> **WHAT YOU HAVE TO DO**
From the data below, retype exactly the lines starting with the one that contains "for p, (x, y)" and ending with the one that contains "bpy.data.objects.remove(temp, do_unlink=True)", both included.

> **WORKING DATA**
------------------------------------------------
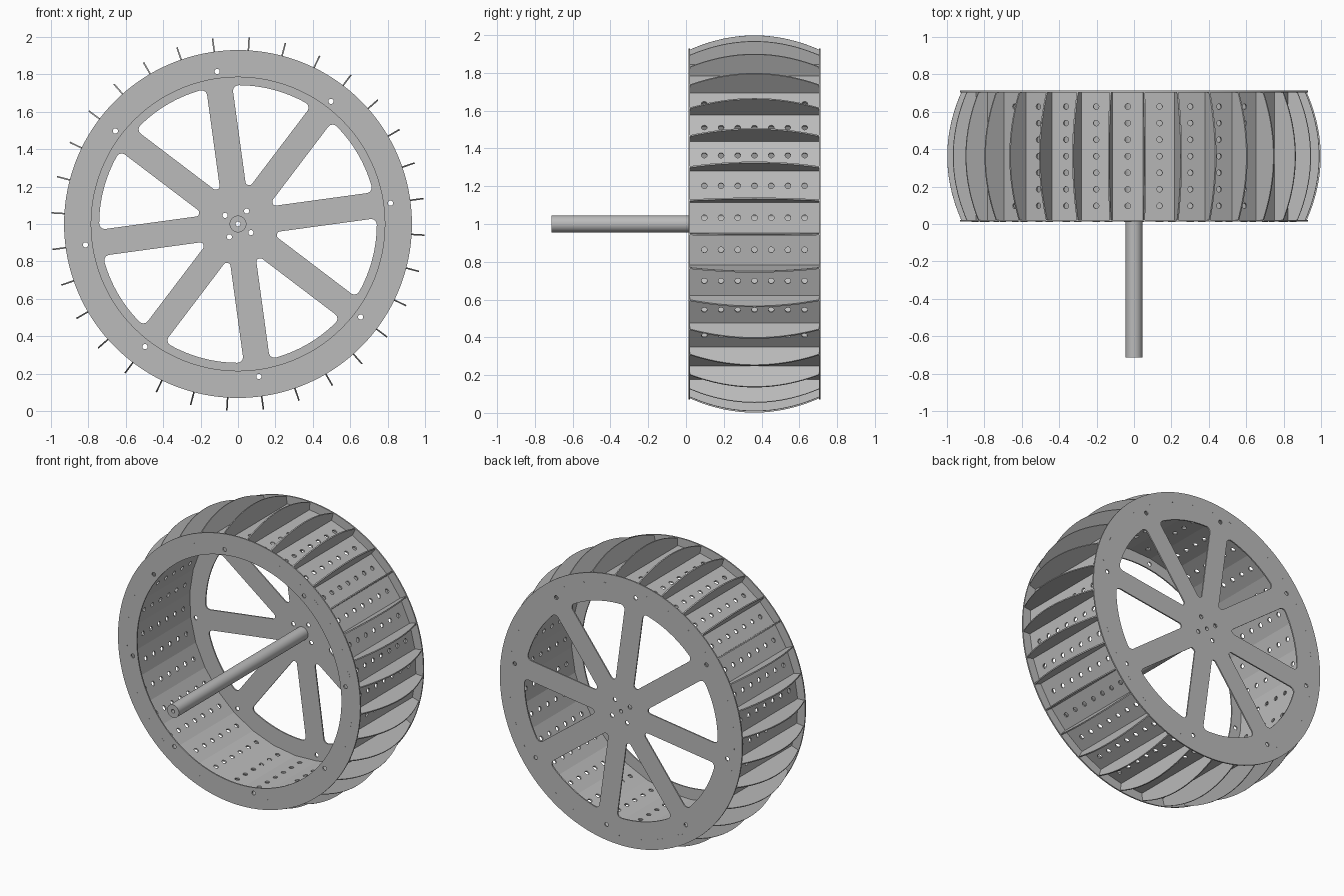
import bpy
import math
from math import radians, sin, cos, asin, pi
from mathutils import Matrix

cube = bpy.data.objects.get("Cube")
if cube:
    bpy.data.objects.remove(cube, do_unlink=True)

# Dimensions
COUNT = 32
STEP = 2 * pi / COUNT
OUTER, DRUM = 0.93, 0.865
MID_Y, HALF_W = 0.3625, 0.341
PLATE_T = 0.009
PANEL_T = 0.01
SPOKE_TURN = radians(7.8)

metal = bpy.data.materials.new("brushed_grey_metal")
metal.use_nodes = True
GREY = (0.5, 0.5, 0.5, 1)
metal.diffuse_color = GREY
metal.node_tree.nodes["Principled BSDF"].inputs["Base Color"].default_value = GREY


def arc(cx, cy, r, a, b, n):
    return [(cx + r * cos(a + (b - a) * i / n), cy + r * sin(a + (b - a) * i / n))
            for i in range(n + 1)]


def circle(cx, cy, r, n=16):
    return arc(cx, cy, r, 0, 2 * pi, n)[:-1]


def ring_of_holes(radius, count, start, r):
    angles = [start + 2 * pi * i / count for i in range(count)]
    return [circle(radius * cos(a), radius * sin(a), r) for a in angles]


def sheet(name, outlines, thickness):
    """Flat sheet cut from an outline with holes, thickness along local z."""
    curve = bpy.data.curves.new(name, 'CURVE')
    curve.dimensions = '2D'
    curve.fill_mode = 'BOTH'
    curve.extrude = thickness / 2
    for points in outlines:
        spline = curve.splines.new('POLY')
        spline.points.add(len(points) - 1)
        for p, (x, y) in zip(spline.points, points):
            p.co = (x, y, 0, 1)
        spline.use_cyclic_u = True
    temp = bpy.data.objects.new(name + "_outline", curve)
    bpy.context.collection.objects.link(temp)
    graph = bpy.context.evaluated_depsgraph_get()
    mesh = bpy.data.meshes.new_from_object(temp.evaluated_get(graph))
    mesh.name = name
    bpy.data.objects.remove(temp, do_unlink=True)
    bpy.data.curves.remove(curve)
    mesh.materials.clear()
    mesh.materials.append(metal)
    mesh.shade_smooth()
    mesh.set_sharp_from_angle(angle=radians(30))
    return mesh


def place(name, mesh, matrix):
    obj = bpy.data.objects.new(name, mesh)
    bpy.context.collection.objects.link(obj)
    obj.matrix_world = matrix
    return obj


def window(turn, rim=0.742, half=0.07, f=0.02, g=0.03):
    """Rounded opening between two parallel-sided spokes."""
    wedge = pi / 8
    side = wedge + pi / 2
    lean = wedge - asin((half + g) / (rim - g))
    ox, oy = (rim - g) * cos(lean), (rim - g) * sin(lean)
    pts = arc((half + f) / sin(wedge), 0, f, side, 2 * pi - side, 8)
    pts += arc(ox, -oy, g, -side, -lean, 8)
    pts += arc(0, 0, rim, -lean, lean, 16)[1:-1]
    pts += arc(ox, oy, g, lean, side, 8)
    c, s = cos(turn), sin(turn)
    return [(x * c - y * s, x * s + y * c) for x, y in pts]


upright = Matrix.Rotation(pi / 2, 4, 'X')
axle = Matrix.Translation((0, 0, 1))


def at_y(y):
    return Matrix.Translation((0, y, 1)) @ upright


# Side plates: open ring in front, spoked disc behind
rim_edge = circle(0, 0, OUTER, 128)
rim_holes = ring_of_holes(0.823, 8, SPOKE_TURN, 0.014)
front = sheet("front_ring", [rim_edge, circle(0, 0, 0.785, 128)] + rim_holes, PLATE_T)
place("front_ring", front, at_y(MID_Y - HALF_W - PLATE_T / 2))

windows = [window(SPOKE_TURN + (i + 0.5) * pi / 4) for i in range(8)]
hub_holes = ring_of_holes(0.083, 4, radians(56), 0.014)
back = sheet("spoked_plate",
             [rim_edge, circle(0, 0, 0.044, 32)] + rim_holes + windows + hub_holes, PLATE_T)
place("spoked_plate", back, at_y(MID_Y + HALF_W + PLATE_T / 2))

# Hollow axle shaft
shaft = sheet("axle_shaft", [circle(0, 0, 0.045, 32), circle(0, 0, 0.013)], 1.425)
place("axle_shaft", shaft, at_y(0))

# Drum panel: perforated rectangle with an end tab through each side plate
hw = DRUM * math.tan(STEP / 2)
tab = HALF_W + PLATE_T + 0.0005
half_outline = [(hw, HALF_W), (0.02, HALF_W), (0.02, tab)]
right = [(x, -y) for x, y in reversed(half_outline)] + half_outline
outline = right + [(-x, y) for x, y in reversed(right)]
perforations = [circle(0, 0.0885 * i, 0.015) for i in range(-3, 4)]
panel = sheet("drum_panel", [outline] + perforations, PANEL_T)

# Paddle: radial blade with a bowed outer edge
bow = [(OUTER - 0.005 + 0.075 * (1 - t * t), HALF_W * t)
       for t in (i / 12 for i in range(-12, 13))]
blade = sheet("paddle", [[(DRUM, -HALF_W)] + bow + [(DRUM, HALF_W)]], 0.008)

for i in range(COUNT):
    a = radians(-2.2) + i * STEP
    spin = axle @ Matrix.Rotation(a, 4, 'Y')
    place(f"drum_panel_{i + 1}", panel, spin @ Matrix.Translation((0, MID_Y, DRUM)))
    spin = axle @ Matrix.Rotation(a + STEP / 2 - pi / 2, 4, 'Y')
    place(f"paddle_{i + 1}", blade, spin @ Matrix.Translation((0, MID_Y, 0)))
------------------------------------------------
> **SOLUTION**
        for p, (x, y) in zip(spline.points, points):
            p.co = (x, y, 0, 1)
        spline.use_cyclic_u = True
    temp = bpy.data.objects.new(name + "_outline", curve)
    bpy.context.collection.objects.link(temp)
    graph = bpy.context.evaluated_depsgraph_get()
    mesh = bpy.data.meshes.new_from_object(temp.evaluated_get(graph))
    mesh.name = name
    bpy.data.objects.remove(temp, do_unlink=True)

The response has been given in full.